But now, the advances in display technology and energy-saver monitors have solved this problem. So now we use screensavers for entertainment or security and they are perceived as works of art and used to prevent others from viewing confidential data when the user is away.
Thus, we note that Plasma display panel (PDP) is an emissive flat panel display where visible light is created by phosphors exited by a plasma discharge between two flat panels of glass. The gas discharge contains no mercury (contrary to the backlights of an active matrix LCD), an insert mixture of noble gases (neon and xenon) is used instead.
Dead Pixels, Hot Pixel, Stuck Pixel
A dead pixel is a defective pixel that remains unlit on an LCD screen, monitor, camera, charge-coupled device or CMOS sensor. A permanently lit pixel is a hot pixel, and a pixel that stays on a solid colour is a stuck pixel. Dead pixels can also occur in clusters and these are particularly annoying and in most cases these can be sent back to the manufacturer. The majority of dead pixels are only noticeable on a solid colour background, for example through the use of the “Dead Pixel Checkers” which consist of four-five solid-colour images.

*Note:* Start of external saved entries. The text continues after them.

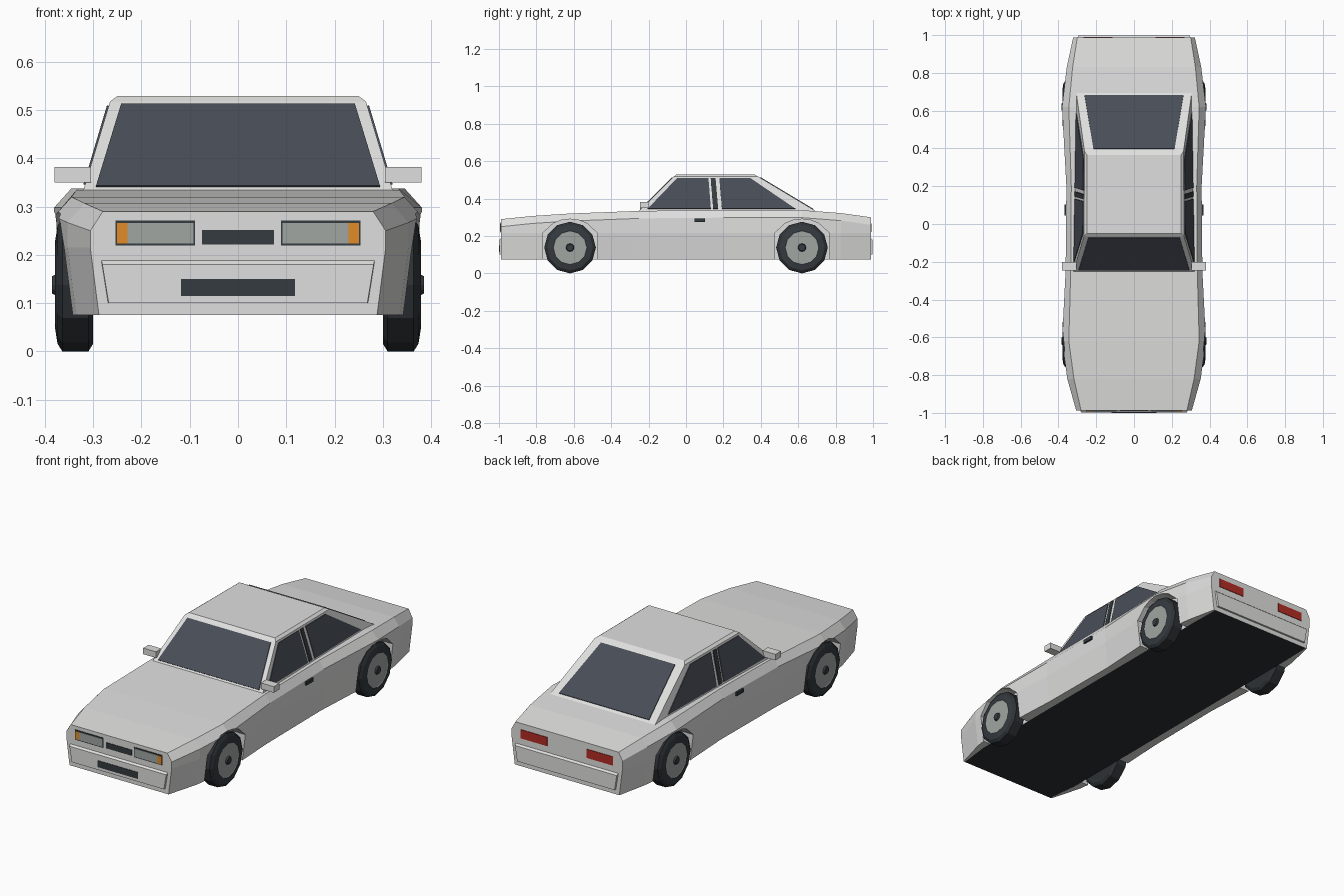
import bpy, bmesh
from math import cos, sin, pi
from mathutils import Vector

old = bpy.data.objects.get("Cube")
if old:
    bpy.data.objects.remove(old, do_unlink=True)


def material(name, r, g, b):
    m = bpy.data.materials.new(name)
    m.use_nodes = True
    m.diffuse_color = (r, g, b, 1)
    m.node_tree.nodes["Principled BSDF"].inputs["Base Color"].default_value = (r, g, b, 1)
    return m


PAINT = material("silver_paint", 0.74, 0.74, 0.735)
GLASS = material("tinted_glass", 0.065, 0.075, 0.095)
RUBBER = material("black_rubber", 0.026, 0.031, 0.035)
TRIM = material("dark_trim", 0.035, 0.043, 0.05)
METAL = material("grey_metal", 0.35, 0.38, 0.36)
AMBER = material("amber_lamp", 0.75, 0.26, 0.02)
RED = material("red_lamp", 0.45, 0.025, 0.018)


def finish(name, bm, *mats):
    bmesh.ops.recalc_face_normals(bm, faces=bm.faces)
    me = bpy.data.meshes.new(name)
    bm.to_mesh(me)
    bm.free()
    for m in mats:
        me.materials.append(m)
    ob = bpy.data.objects.new(name, me)
    bpy.context.collection.objects.link(ob)
    return ob


def loft(name, rings, *mats, closed=False):
    """Skin a list of equal-length point rings; cap the ends unless closed."""
    bm = bmesh.new()
    vs = [[bm.verts.new(p) for p in ring] for ring in rings]
    n = len(vs[0])
    pairs = list(zip(vs, vs[1:])) + ([(vs[-1], vs[0])] if closed else [])
    for a, b in pairs:
        for i in range(n):
            j = (i + 1) % n
            bm.faces.new((a[i], a[j], b[j], b[i]))
    if not closed:
        bm.faces.new(vs[0])
        bm.faces.new(vs[-1])
    return finish(name, bm, *mats)


def plate(name, pts, mat, t=0.004):
    """Thin plate straddling the surface through the given points."""
    p = [Vector(q) for q in pts]
    n = (p[1] - p[0]).cross(p[2] - p[0]).normalized() * t
    return loft(name, [[q - n for q in p], [q + n for q in p]], mat)


def end_plate(name, x0, x1, z0, z1, y, mat):
    plate(name, [(x0, y, z0), (x1, y, z0), (x1, y, z1), (x0, y, z1)], mat, 0.002)


def box(name, lo, hi, mat):
    rings = [[(lo[0], y, lo[2]), (hi[0], y, lo[2]), (hi[0], y, hi[2]), (lo[0], y, hi[2])]
             for y in (lo[1], hi[1])]
    return loft(name, rings, mat)


# Lower body: y, deck half width, outer half width, deck height
stations = [(-0.988, 0.28, 0.31, 0.29), (-0.82, 0.318, 0.357, 0.307),
            (-0.62, 0.345, 0.385, 0.32), (-0.25, 0.335, 0.366, 0.334),
            (0.2, 0.332, 0.362, 0.338), (0.62, 0.345, 0.385, 0.338),
            (0.83, 0.325, 0.36, 0.322), (0.988, 0.3, 0.326, 0.3)]
rings = []
for y, wi, wo, zt in stations:
    side = [(wi, zt), (wo - 0.004, zt - 0.04), (wo - 0.004, 0.215),
            (wo - 0.022, 0.075), (min(0.3, wo - 0.03), 0.075)]
    rings.append([(x, y, z) for x, z in side] + [(-x, y, z) for x, z in reversed(side)])
body = loft("body", rings, PAINT, RUBBER)
for f in body.data.polygons:
    if f.normal.z < -0.9 and abs(f.center.x) < 0.1:
        f.material_index = 1

# Wheel arches cut into the body
arch = [(-0.148, 0), (-0.148, 0.215), (-0.125, 0.235), (-0.09, 0.267), (-0.045, 0.285)]
arch += [(0, 0.29)] + [(-y, z) for y, z in reversed(arch)]
for sx in (1, -1):
    for yc in (-0.62, 0.62):
        cut = loft("arch_cutter", [[(sx * x, yc + y, z) for y, z in arch]
                                   for x in (0.298, 0.5)], PAINT)
        cut.hide_render = True
        cut.hide_set(True)
        mod = body.modifiers.new("arch", "BOOLEAN")
        mod.operation = "DIFFERENCE"
        mod.solver = "EXACT"
        mod.object = cut

# Cabin: height, front y, rear y, front half width, rear half width
levels = [(0.31, -0.275, 0.73, 0.328, 0.311), (0.335, -0.25, 0.69, 0.32, 0.305),
          (0.518, -0.065, 0.385, 0.265, 0.262), (0.529, -0.05, 0.365, 0.25, 0.248)]
loft("cabin", [[(-wf, f, z), (wf, f, z), (wr, r, z), (-wr, r, z)]
               for z, f, r, wf, wr in levels], PAINT)


def cabin_at(z):
    a, b = levels[1], levels[2]
    t = (z - a[0]) / (b[0] - a[0])
    return [p + (q - p) * t for p, q in zip(a, b)][1:]


# Windscreen and rear window lie on the sloping cabin ends
for name, end, lo, hi in (("windscreen", 0, 0.294, 0.242), ("rear_window", 1, 0.262, 0.215)):
    z0, z1 = 0.341, 0.511
    y0, y1 = cabin_at(z0)[end], cabin_at(z1)[end]
    plate(name, [(-lo, y0, z0), (lo, y0, z0), (hi, y1, z1), (-hi, y1, z1)], GLASS)


def cabin_side(sx, y, z):
    f, r, wf, wr = cabin_at(z)
    return (sx * (wf + (wr - wf) * (y - f) / (r - f)), y, z)


# Side windows, with a dark strip on the door pillar
panes = {"front_side_window": [(-0.205, 0.345), (-0.048, 0.508), (0.12, 0.508), (0.133, 0.345)],
         "pillar_strip": [(0.145, 0.345), (0.132, 0.508), (0.158, 0.508), (0.172, 0.345)],
         "rear_side_window": [(0.192, 0.345), (0.178, 0.508), (0.345, 0.508), (0.585, 0.345)]}
for sx, tag in ((1, "left"), (-1, "right")):
    for name, pts in panes.items():
        plate(f"{tag}_{name}", [cabin_side(sx, y, z) for y, z in pts],
              TRIM if "strip" in name else GLASS)
    # Door mirror and handle
    a, b = sorted((sx * 0.305, sx * 0.38))
    box(f"{tag}_mirror", (a, -0.245, 0.35), (b, -0.2, 0.382), PAINT)
    a, b = sorted((sx * 0.35, sx * 0.368))
    box(f"{tag}_door_handle", (a, 0.045, 0.274), (b, 0.102, 0.293), TRIM)

# Bumpers with a bevelled upper edge
for s, tag, w in ((-1, "front", 0.285), (1, "rear", 0.3)):
    outline = [(w - 0.015, 0.1, 0.1), (w, 0.195, 0.18)]
    back = [(-w + 0.015, 0.1), (w - 0.015, 0.1), (w, 0.195), (-w, 0.195)]
    face = [(-w + 0.017, 0.1), (w - 0.017, 0.1), (w - 0.004, 0.18), (-w + 0.004, 0.18)]
    loft(f"{tag}_bumper", [[(x, s * 0.98, z) for x, z in back],
                           [(x, s * 0.998, z) for x, z in face]], PAINT)

# Lamps and grilles
end_plate("centre_grille", -0.075, 0.075, 0.222, 0.252, -0.989, TRIM)
end_plate("bumper_grille", -0.118, 0.118, 0.115, 0.15, -0.998, TRIM)
for sx in (1, -1):
    end_plate("headlamp_frame", sx * 0.089, sx * 0.254, 0.219, 0.271, -0.989, TRIM)
    end_plate("headlamp", sx * 0.092, sx * 0.229, 0.224, 0.266, -0.991, METAL)
    end_plate("indicator", sx * 0.229, sx * 0.251, 0.224, 0.266, -0.992, AMBER)
    end_plate("tail_lamp", sx * 0.115, sx * 0.268, 0.222, 0.268, 0.989, RED)

# Wheels: turned profile of (x, radius), coloured by distance from the axle
profile = [(0.3, 0.01), (0.3, 0.122), (0.31, 0.138), (0.364, 0.138), (0.374, 0.122),
           (0.379, 0.09), (0.377, 0.086), (0.377, 0.022), (0.385, 0.018), (0.385, 0.002)]
SEG = 12
for sx, tag in ((1, "left"), (-1, "right")):
    for yc, end in ((-0.62, "front"), (0.62, "rear")):
        rings = [[(sx * x, yc + r * cos(2 * pi * k / SEG), 0.138 + r * sin(2 * pi * k / SEG))
                  for k in range(SEG)] for x, r in profile]
        wheel = loft(f"{end}_{tag}_wheel", rings, RUBBER, METAL, TRIM)
        for f in wheel.data.polygons:
            c = f.center
            r = ((c.y - yc) ** 2 + (c.z - 0.138) ** 2) ** 0.5
            if abs(c.x) > 0.376:
                f.material_index = 2 if r < 0.03 or r > 0.095 else 1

All types of monitors are a strain on our eyes. EFT, or Eye Fresh Technology, monitors have a vital coating on the rear that emits anions and far-infrared rays that serve to make the environment fresh and ease the strain on the eyes and relax the eyes and body J